The court noted that the issues were simply too complex for a jury to assess without expert testimony. First, the court stated that even the issue of “consumer expectations” was typically subject to expert testimony under federal law, noting that consumer surveys are often required in cases involving trademark disputes or allegedly deceptive loan advertising. Id. at 5. The court said expert testimony regarding consumer expectations was even more important in a product liability case, which involves more complex issues. Id. (“Jurors know less about product design than they know about what confuses people who buy toothpaste or borrow $10,000.”) The court also said this was particularly true when the product involved was complex, noting a study finding “most people can’t explain what makes a bicycle or toilet work. Cars are far more complex.” Id. at 8.
The court also noted that the consumer-expectation test had been modified by the Illinois Supreme Court in Mikolajczyk v. Ford Motor Co., 231 Ill. 2d 516 (2008), so that consumer expectations are not the only issue considered. Id. at 5-7. Instead, consumer expectations are just a single factor to consider, along with the risk of harm from a particular design, and the feasibility of alternative designs. Id.
The court held that expert testimony on those other design-related issues is required. Id. at 10. Although all jurors are familiar with cars, that does not mean jurors can intelligently assess why a car was designed a certain way. Id. at 7. (“design options are the province of engineers. Jurors own cars, but people own lots of products without being able to explain (or even understand) the principles behind their construction and operation.”)
The court also stated that cases such as this one often involve complex accident mechanics and causation (e.g., what caused the rollover and what would have prevented it), which jurors cannot assess on their own. Id. at 7-9 (“Causation is a question about physics … Understanding requires some geometry and algebra; jurors’ unguided intuitions will not solve the equations.”)
It should be noted that the court’s discussion referred to the product at issue as a “complex” product, and noted the complexity of the accident mechanics.

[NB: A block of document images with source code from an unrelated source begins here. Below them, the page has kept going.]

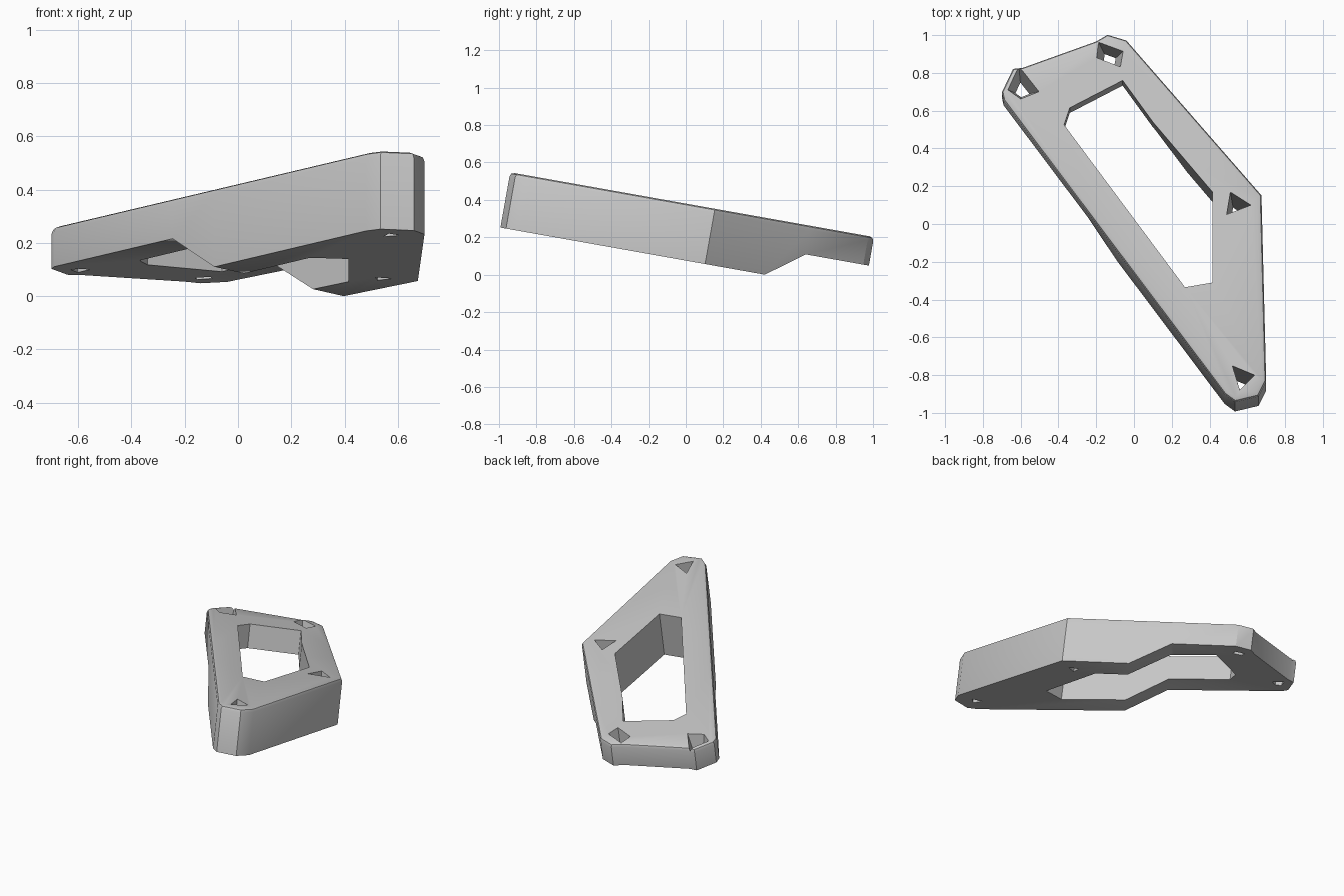
import bpy, bmesh, math
from mathutils import Matrix, Vector

cube = bpy.data.objects.get("Cube")
if cube:
    bpy.data.objects.remove(cube, do_unlink=True)

TILT = math.atan(0.178)
FRAME = Matrix.Translation((0, 0, 0.38)) @ Matrix.Rotation(-TILT, 4, 'X')
THICK, THIN = 0.30, 0.155
# Direction across the underside step, and where its ramp starts and ends
ACROSS = Vector((-0.79, 0.61, 0)).normalized()
RAMP_START, RAMP_END = -0.02, 0.235

grey = bpy.data.materials.new("light_grey")
grey.use_nodes = True
grey.diffuse_color = (0.57, 0.57, 0.57, 1)
grey.node_tree.nodes["Principled BSDF"].inputs["Base Color"].default_value = (0.57, 0.57, 0.57, 1)


def prism(points, top, bottom, taper=1.0):
    """Closed solid between two heights, its lower end scaled by taper."""
    bm = bmesh.new()
    flat = [Vector((x, y / math.cos(TILT), 0)) for x, y in points]
    mid = sum(flat, Vector()) / len(flat)
    upper = [bm.verts.new(p + Vector((0, 0, top))) for p in flat]
    lower = [bm.verts.new(mid.lerp(p, taper) + Vector((0, 0, bottom))) for p in flat]
    bm.faces.new(upper)
    bm.faces.new(lower[::-1])
    for i in range(len(flat)):
        j = (i + 1) % len(flat)
        bm.faces.new((upper[j], upper[i], lower[i], lower[j]))
    bmesh.ops.recalc_face_normals(bm, faces=bm.faces)
    return bm


def finish(name, bm):
    """Place a solid in the tilted frame as an object."""
    bm.transform(FRAME)
    mesh = bpy.data.meshes.new(name)
    bm.to_mesh(mesh)
    bm.free()
    mesh.materials.append(grey)
    ob = bpy.data.objects.new(name, mesh)
    bpy.context.collection.objects.link(ob)
    return ob


# Main plate with a softened top rim
outline = [(0.535, -0.94), (0.66, -0.91), (0.70, -0.83), (0.675, 0.155), (-0.04, 0.975),
           (-0.14, 1.005), (-0.20, 0.97), (-0.59, 0.83), (-0.64, 0.825), (-0.70, 0.70),
           (-0.69, 0.655), (0.48, -0.90)]
body = prism(outline, 0, -THICK)
rim = [e for e in body.edges if all(abs(v.co.z) < 1e-5 for v in e.verts)]
bmesh.ops.bevel(body, geom=rim, offset=0.022, segments=2, profile=0.5,
                affect='EDGES', clamp_overlap=True)

# Underside step: split across the plate, then lift the rear part up the ramp
for s in (RAMP_START, RAMP_END):
    bmesh.ops.bisect_plane(body, geom=body.verts[:] + body.edges[:] + body.faces[:],
                           dist=1e-5, plane_co=ACROSS * s, plane_no=ACROSS)
for v in body.verts:
    if v.co.z < -THICK + 1e-4:
        t = (v.co.dot(ACROSS) - RAMP_START) / (RAMP_END - RAMP_START)
        v.co.z += (THICK - THIN) * min(max(t, 0), 1)
plate = finish("plate_body", body)

# Cutters: central window and four tapered three- or four-sided screw holes
window = [(-0.37, 0.525), (-0.34, 0.615), (-0.06, 0.76), (0.10, 0.54),
          (0.415, 0.17), (0.415, -0.31), (0.27, -0.335)]
holes = {
    "front_hole": ([(0.52, -0.75), (0.64, -0.80), (0.56, -0.88)], THICK, 0.5),
    "side_hole": ([(0.51, 0.17), (0.62, 0.10), (0.49, 0.05)], THICK, 0.5),
    "corner_hole": ([(-0.61, 0.84), (-0.50, 0.70), (-0.60, 0.66), (-0.67, 0.71)], THIN, 0.4),
    "back_hole": ([(-0.20, 0.88), (-0.07, 0.83), (-0.055, 0.915), (-0.19, 0.965)], THIN, 0.4),
}
cutters = [finish("window", prism(window, 0.1, -0.5))]
for name, (points, depth, taper) in holes.items():
    cutters.append(finish(name, prism(points, 0.01, -depth - 0.01, taper)))

bpy.ops.object.select_all(action='DESELECT')
plate.select_set(True)
bpy.context.view_layer.objects.active = plate
for cutter in cutters:
    cutter.hide_render = True
    mod = plate.modifiers.new(cutter.name, 'BOOLEAN')
    mod.operation = 'DIFFERENCE'
    mod.solver = 'EXACT'
    mod.object = cutter
    bpy.ops.object.modifier_apply(modifier=mod.name)
    bpy.data.objects.remove(cutter, do_unlink=True)

bpy.ops.object.shade_smooth_by_angle(angle=math.radians(30))
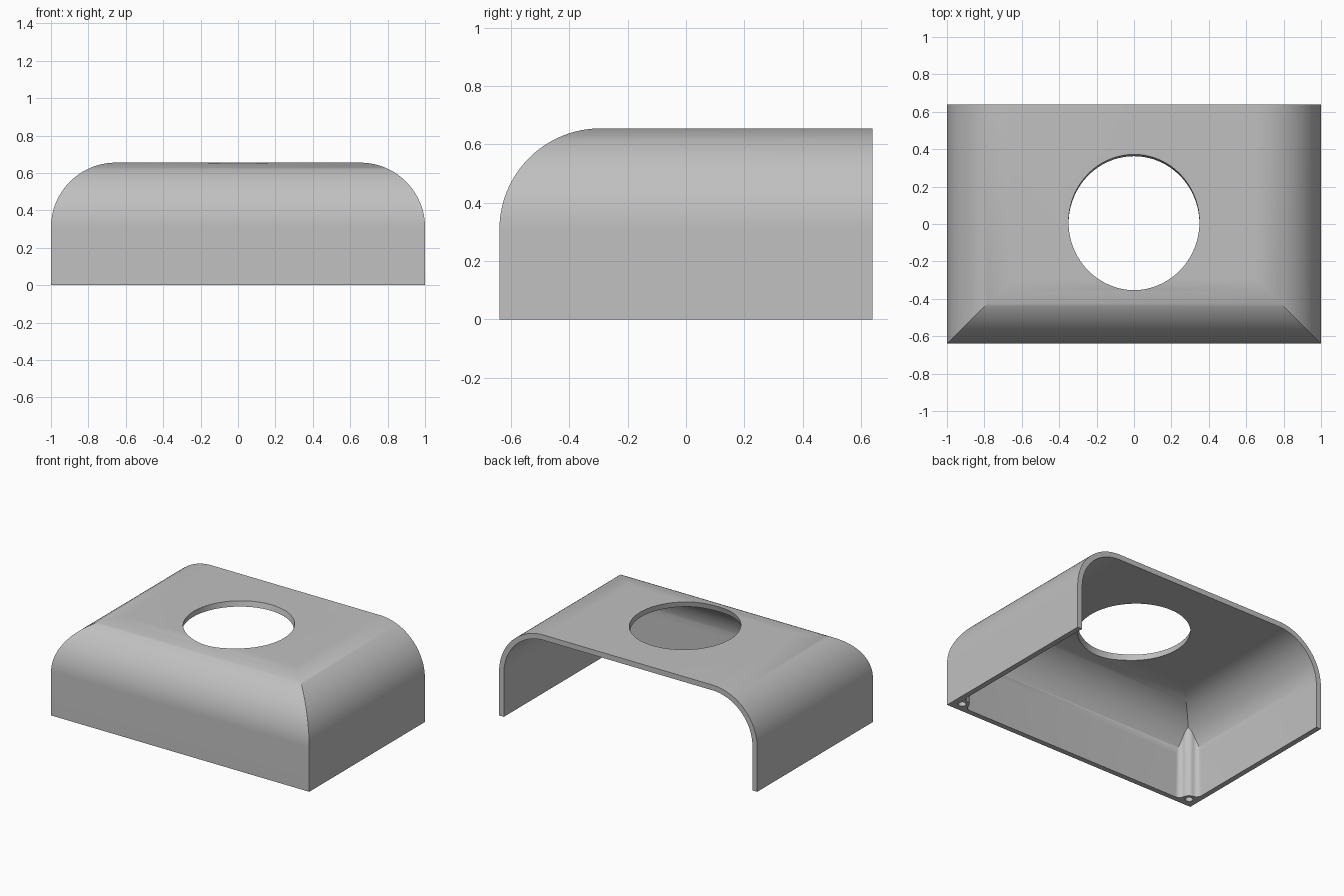
import bpy, math

if "Cube" in bpy.data.objects:
    bpy.data.objects.remove(bpy.data.objects["Cube"])

W, D, H = 1.0, 0.64, 0.655      # half width, half depth, height
T, R = 0.037, 0.347             # wall thickness, outer bend radius
BOSS, BOSS_R, FIL = 0.067, 0.047, 0.04   # boss inset, radius, blend radius
SEG = 32


def make(name, verts, faces):
    me = bpy.data.meshes.new(name)
    me.from_pydata(verts, [], faces)
    me.update()
    ob = bpy.data.objects.new(name, me)
    bpy.context.collection.objects.link(ob)
    return ob


def loft(name, rings):
    """Solid from stacked rings, all counter-clockwise seen from above."""
    n = len(rings[0])
    faces = [tuple(reversed(range(n)))]
    for k in range(len(rings) - 1):
        a, b = k * n, (k + 1) * n
        faces += [(a + i, a + (i + 1) % n, b + (i + 1) % n, b + i) for i in range(n)]
    faces.append(tuple(range((len(rings) - 1) * n, len(rings) * n)))
    return make(name, [v for r in rings for v in r], faces)


def rounded_box(name, inset, base, back):
    """Block whose left, right and front sides bend over into the top."""
    r = R - inset
    levels = [(inset, base)]
    for i in range(SEG + 1):
        a = math.pi / 2 * i / SEG
        levels.append((R - r * math.cos(a), H - R + r * math.sin(a)))
    return loft(name, [[(-W + d, -D + d, z), (W - d, -D + d, z),
                        (W - d, back, z), (-W + d, back, z)] for d, z in levels])


def cylinder(name, r, depth, loc, tilt=0.0, sides=32):
    bpy.ops.mesh.primitive_cylinder_add(vertices=sides, radius=r, depth=depth,
                                        location=loc, rotation=(tilt, 0, 0))
    ob = bpy.context.object
    ob.name = name
    return ob


def cut(target, tool):
    m = target.modifiers.new("cut", 'BOOLEAN')
    m.operation, m.solver, m.object = 'DIFFERENCE', 'EXACT', tool
    bpy.ops.object.select_all(action='DESELECT')
    bpy.context.view_layer.objects.active = target
    target.select_set(True)
    bpy.ops.object.modifier_apply(modifier=m.name)
    bpy.data.objects.remove(tool, do_unlink=True)


def arc(cx, cy, r, a0, a1, n=10):
    return [(cx + r * math.cos(a0 + (a1 - a0) * i / n),
             cy + r * math.sin(a0 + (a1 - a0) * i / n)) for i in range(n + 1)]


# outer housing and the cavity that hollows it
housing = rounded_box("housing_shell", 0.0, 0.0, D)
cavity = rounded_box("cavity", T, -0.1, D + 0.1)

# screw boss outline: round post blended into both walls
fv = T + FIL
fu = BOSS + math.sqrt((BOSS_R + FIL) ** 2 - (fv - BOSS) ** 2)
ang = math.atan2(fv - BOSS, fu - BOSS)
side = arc(fu, fv, FIL, -math.pi / 2, ang - math.pi)
post = arc(BOSS, BOSS, BOSS_R, ang, math.pi / 2 - ang, 16)
outline = ([(-0.02, -0.02), (fu, -0.02)] + side + post[1:-1]
           + [(v, u) for u, v in reversed(side)] + [(-0.02, fu)])

# leave the bosses standing in the two front corners
for s in (-1, 1):
    pts = [(s * (W - u), -D + v) for u, v in outline]
    if s > 0:
        pts.reverse()
    cut(cavity, loft("boss", [[(x, y, z) for x, y in pts] for z in (-0.2, 0.9)]))
cut(housing, cavity)

# blind screw holes
for s in (-1, 1):
    cut(housing, cylinder("screw_hole", 0.025, 0.6, (s * (W - BOSS), -D + BOSS, 0.0), sides=24))

# large tilted opening through the top
tilt = math.radians(15)
cut(housing, cylinder("opening", 0.35, 0.6, (0, 0.01, H), -tilt, 96))

# finish
grey = bpy.data.materials.new("plain_grey")
grey.diffuse_color = (0.53, 0.53, 0.53, 1)
grey.use_nodes = True
grey.node_tree.nodes["Principled BSDF"].inputs["Base Color"].default_value = grey.diffuse_color
housing.data.materials.clear()
housing.data.materials.append(grey)
for p in housing.data.polygons:
    p.material_index = 0
bpy.ops.object.select_all(action='DESELECT')
bpy.context.view_layer.objects.active = housing
housing.select_set(True)
bpy.ops.object.shade_smooth_by_angle(angle=math.radians(30))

Id. at 3, 7, 8. See, e.g., Scoby v. Vulcan-Hart Corp., 211 Ill. App. 3d 106 (1991) (distinguishing between simple and complex products). Thus, an argument could be made that, even after Show, expert testimony may not be required if a “simple” product or “simple” accident mechanics are involved.
Finally, the court raised but declined to decide the issue of whether (in a federal case based on diversity) state or federal law controlled the need for expert testimony to establish a prima facie case of product defect. Id. at 4, 7. Thus, Show may be of limited value in Illinois state courts.